Most consumers haven’t seen their credit report in a year, think it’s packed with a credit score and believe credit bureaus approve or deny credit.
On all three counts, that’s just wrong.
The National Foundation for Credit Counseling (NFCC) says it’s important to know what a credit report is and what it isn’t and too many consumers don’t.
“Even though consumers can obtain their credit report free of charge, the recent NFCC Financial Literacy Survey revealed that 62 percent of respondents had not ordered their report in the past 12 months,” said Gail Cunningham, NFCC spokeswoman.
She added, “An accurate credit report is critical to a person’s financial future, and consumers need to be aware that the responsibility for reviewing their report lies with them.”
Every consumer should obtain copies of their credit reports from the major credit reporting agencies – Experian, Equifax and TransUnion – every year and really get to know their credit report.
Your credit report is 100 percent, no-strings-attached free, but only from AnnualCreditReport.com – the only federally-sanctioned service for this purpose.
Sound alike web sites – including the television marketing-heavy behind the comical band of musicians with the catchy tune promising free credit reports – will force you to buy credit monitoring services before they “give” you anything. The services are legal, but the pitches can be misleading and, chances are, you don’t even need their service.
But that’s another story.
AnnualCreditReport.com actually gives you three free credit reports a year, one from each credit reporting bureau.
What is a credit report?
Your credit report is a track record of your credit history. Creditors use it, along with other information, to evaluate your risk as a borrower.
It records how much credit you’ve sought, how much credit you have and how you’ve managed that credit – the good, the bad and the ugly. It also contains your address, employment information, Social Security Number, birth date and other information that identifies you.
Credit reporting bureaus are repositories of this information provided to them buy creditors and other financial sources as well as public record sources.
The bureaus sell the information to lenders, insurers, employers, and other businesses that use your credit report as a tool when you apply for credit, insurance and sometimes employment or a security clearance.
A consumer’s credit report generally does not contain their credit score, a numerical rendition of your credit worthiness – or lack thereof.
It also does not include your race, income or medical history.
“One of the most common misconceptions is that the credit bureaus are involved in the approval or denial of credit, which is not true,” said Cunningham.
Why do you need to see your credit report?
The Consumer Financial Protection Bureau (CFPB) recently adopted a rule to establish the first federal program to supervise consumer reporting agencies, for good reason – the bureaus haven’t always had your best interests at heart.
If the nation’s financial industry watchdog is rolling out regulatory oversight on the bureaus, that alone is a pretty good incentive for you to perform some oversight on your own credit report.
Cunningham says you want to see your credit report, before you apply for credit, so you don’t get any surprises with you sit down with a creditor. That will hold you up like a shopper applying for retail credit in the checkout line.

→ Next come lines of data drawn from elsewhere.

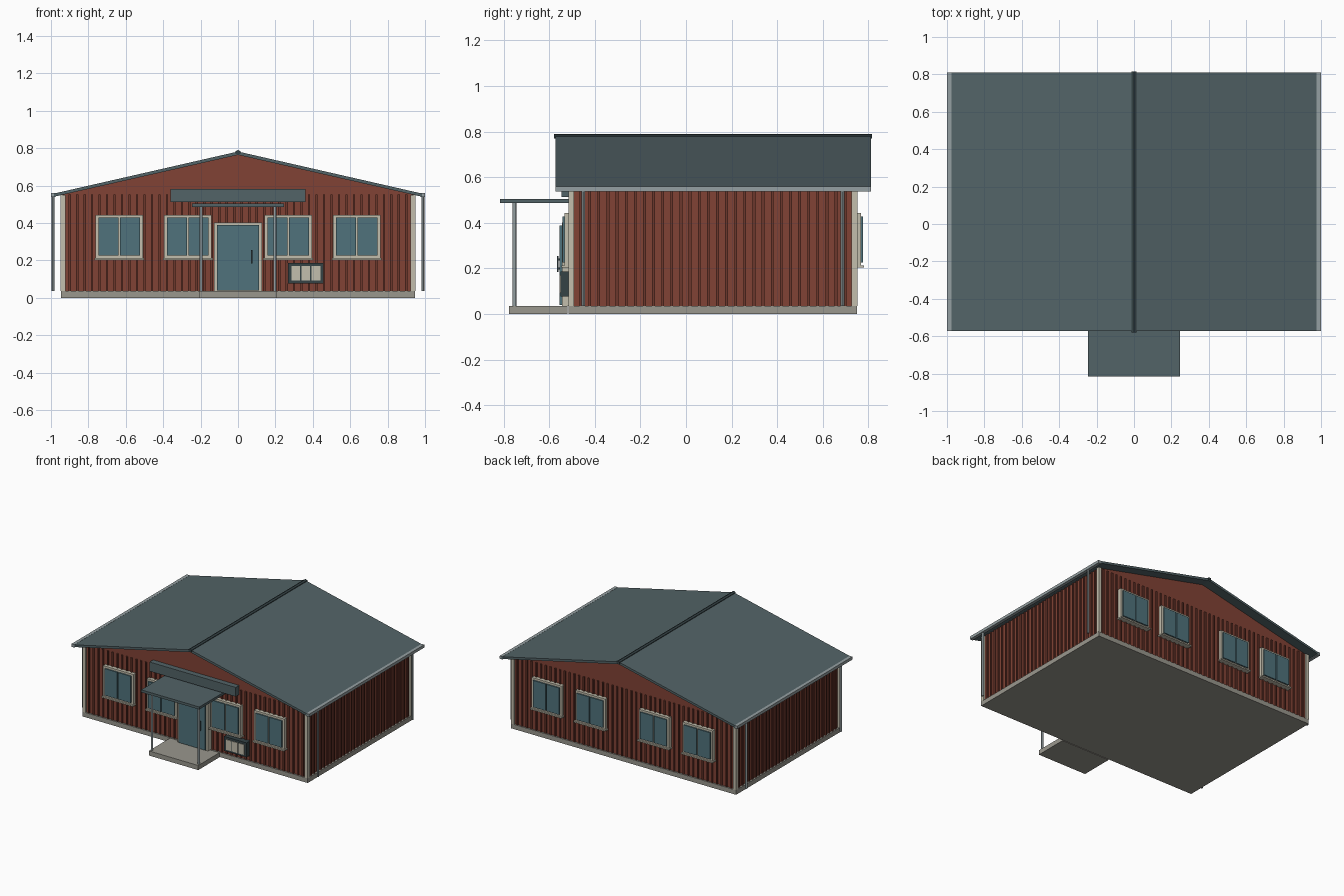
import bpy, math

if "Cube" in bpy.data.objects:
    bpy.data.objects.remove(bpy.data.objects["Cube"])

def mat(name, r, g, b):
    m = bpy.data.materials.new(name)
    m.diffuse_color = (r, g, b, 1)
    m.use_nodes = True
    m.node_tree.nodes["Principled BSDF"].inputs["Base Color"].default_value = m.diffuse_color
    return m

RED = mat("red_cladding", 0.22, 0.055, 0.035)
BATTEN = mat("batten_red", 0.15, 0.038, 0.025)
SLATE = mat("slate_metal", 0.085, 0.125, 0.135)
DARK = mat("dark_trim", 0.035, 0.055, 0.06)
CREAM = mat("cream_trim", 0.55, 0.52, 0.42)
GLASS = mat("glass_teal", 0.08, 0.17, 0.2)
STONE = mat("concrete", 0.32, 0.31, 0.27)
METAL = mat("gutter_grey", 0.3, 0.35, 0.36)


def mesh(name, verts, faces, m):
    me = bpy.data.meshes.new(name)
    me.from_pydata(verts, [], faces)
    me.materials.append(m)
    ob = bpy.data.objects.new(name, me)
    bpy.context.collection.objects.link(ob)
    return ob


def box(name, x0, x1, y0, y1, z0, z1, m):
    x0, x1 = sorted((x0, x1))
    y0, y1 = sorted((y0, y1))
    v = [(x, y, z) for z in (z0, z1) for x, y in ((x0, y0), (x1, y0), (x1, y1), (x0, y1))]
    f = [(3, 2, 1, 0), (4, 5, 6, 7), (0, 1, 5, 4), (1, 2, 6, 5), (2, 3, 7, 6), (3, 0, 4, 7)]
    return mesh(name, v, f, m)


def prism(name, profile, y0, y1, m):
    """Extrude a counter-clockwise (x, z) outline along y."""
    n = len(profile)
    v = [(x, y, z) for y in (y0, y1) for x, z in profile]
    f = [tuple(range(n)), tuple(reversed(range(n, 2 * n)))]
    f += [((i + 1) % n, i, n + i, n + (i + 1) % n) for i in range(n)]
    return mesh(name, v, f, m)


def array(ob, count, dx, dy):
    a = ob.modifiers.new("repeat", 'ARRAY')
    a.count = count
    a.use_relative_offset = False
    a.use_constant_offset = True
    a.constant_offset_displace = (dx, dy, 0)


def tube(name, x, y, z0, z1, r, m):
    bpy.ops.mesh.primitive_cylinder_add(vertices=12, radius=r, depth=z1 - z0,
                                        location=(x, y, (z0 + z1) / 2))
    ob = bpy.context.object
    ob.name = name
    ob.data.materials.append(m)
    bpy.ops.object.shade_smooth_by_angle()
    return ob


# Main body: plinth and gabled walls
YF, YB, XW = -0.503, 0.738, 0.932
box("plinth", -0.947, 0.947, -0.515, 0.75, 0, 0.035, STONE)
prism("walls", [(-XW, 0.035), (XW, 0.035), (XW, 0.552), (0, 0.768), (-XW, 0.552)], YF, YB, RED)

# Vertical cladding battens
for y, side, s in ((YF, "front", -1), (YB, "back", 1)):
    b = box(side + "_battens", -0.906, -0.894, y - s * 0.002, y + s * 0.009, 0.035, 0.552, BATTEN)
    array(b, 46, 0.04, 0)
for s, side in ((-1, "left"), (1, "right")):
    b = box(side + "_battens", s * (XW - 0.002), s * (XW + 0.009), -0.468, -0.456, 0.035, 0.552, BATTEN)
    array(b, 30, 0, 0.04)

# Corner boards
for sx in (-1, 1):
    for y0, y1 in ((-0.516, -0.49), (0.725, 0.751)):
        box("corner_board", sx * 0.922, sx * 0.948, y0, y1, 0.035, 0.55, CREAM)

# Roof, ridge cap, gutters and downpipes
prism("roof", [(-0.985, 0.54), (0, 0.764), (0.985, 0.54), (0.985, 0.557), (0, 0.782), (-0.985, 0.557)],
      -0.573, 0.811, SLATE)
prism("ridge_cap", [(-0.013, 0.77), (0.013, 0.77), (0.013, 0.784), (0, 0.79), (-0.013, 0.784)],
      -0.579, 0.815, DARK)
for s in (-1, 1):
    box("gutter", s * 0.976, s * 1.0, -0.573, 0.811, 0.538, 0.56, METAL)
    for y in (-0.45, 0.686):
        tube("downpipe", s * 0.988, y, 0.035, 0.545, 0.008, METAL)


# Windows: frame, two panes and sill
def window(cx, y, s):
    box("window_frame", cx - 0.127, cx + 0.127, y, y + s * 0.029, 0.21, 0.443, CREAM)
    for d in (-1, 1):
        box("window_pane", cx + d * 0.004, cx + d * 0.111, y + s * 0.02, y + s * 0.038, 0.225, 0.428, GLASS)
    box("window_sill", cx - 0.133, cx + 0.133, y, y + s * 0.042, 0.203, 0.213, CREAM)


for cx in (-0.635, -0.268, 0.268, 0.635):
    window(cx, YF, -1)
    window(cx, YB, 1)

# Entrance door with raised leaf and handle
box("door_frame", -0.128, 0.128, -0.543, YF, 0.035, 0.402, CREAM)
box("door_leaf", -0.112, 0.112, -0.554, -0.53, 0.04, 0.388, GLASS)
box("door_handle", 0.069, 0.078, -0.566, -0.558, 0.183, 0.255, DARK)
for z in (0.195, 0.235):
    box("handle_mount", 0.07, 0.077, -0.56, -0.55, z, z + 0.008, DARK)

# Porch slab, posts and flat canopy
box("porch_slab", -0.208, 0.208, -0.775, -0.52, 0, 0.035, STONE)
box("porch_canopy", -0.245, 0.245, -0.815, -0.505, 0.486, 0.505, SLATE)
for s in (-1, 1):
    tube("porch_post", s * 0.197, -0.752, 0.03, 0.49, 0.008, METAL)

# Blank sign board over the entrance
box("sign_board", -0.362, 0.362, -0.545, YF, 0.512, 0.582, SLATE)

# Notice board with three sheets
box("notice_board", 0.268, 0.457, -0.55, YF, 0.077, 0.187, DARK)
for i in range(3):
    x = 0.286 + i * 0.054
    box("notice_sheet", x, x + 0.046, -0.555, -0.548, 0.092, 0.17, CREAM)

Accuracy is your primary concern. You want to make sure both your personal information is correct and that your credit information is correct. If not, you’ll need to take steps to correct it. The Fair Credit Reporting Act gives you the right to correct mistakes on your credit report.
Dispute incorrect information directly with the credit reporting bureau through which the report was obtained. The bureau must then investigate your concern and correct or delete inaccurate or unverifiable information, usually within 30 days.
Accuracy isn’t just about errors. You also want to verify that outdated information has been removed and to check that you haven’t been a victim of identity theft, in which case there could be credit activity you didn’t initiate. Errors can and will impact your credit score, which lenders also use to approve or decline your application for credit.
Quick-fix fakers are out to get you
In addition to legal come-ons related to “free” credit scores, there are real frauds who will promise to “fix” your credit report – for a fee. They are not out to help you, they only want your money.
Unscrupulous businesses charge high fees but offer no legitimate help beyond what consumers can do for themselves at little or no cost, said Cunningham.
Especially watch for scammers who offer to create a new identity and credit file, or guarantees to remove late payments or other negative information from your report.
It’s not going to happen – no matter how much money you give them.
“Since the credit report is meant to be an accurate snapshot of a person’s credit history, consumers need to remember that if the report contains negative information that is true, it needs to remain a part of the report,” continued Cunningham.
“Filing a frivolous dispute benefits no one,” she added.
Tuesday, July 24, 2012: “Consumer Financial Protetion Bureau grabs regulatory reins of consumer reporting industry”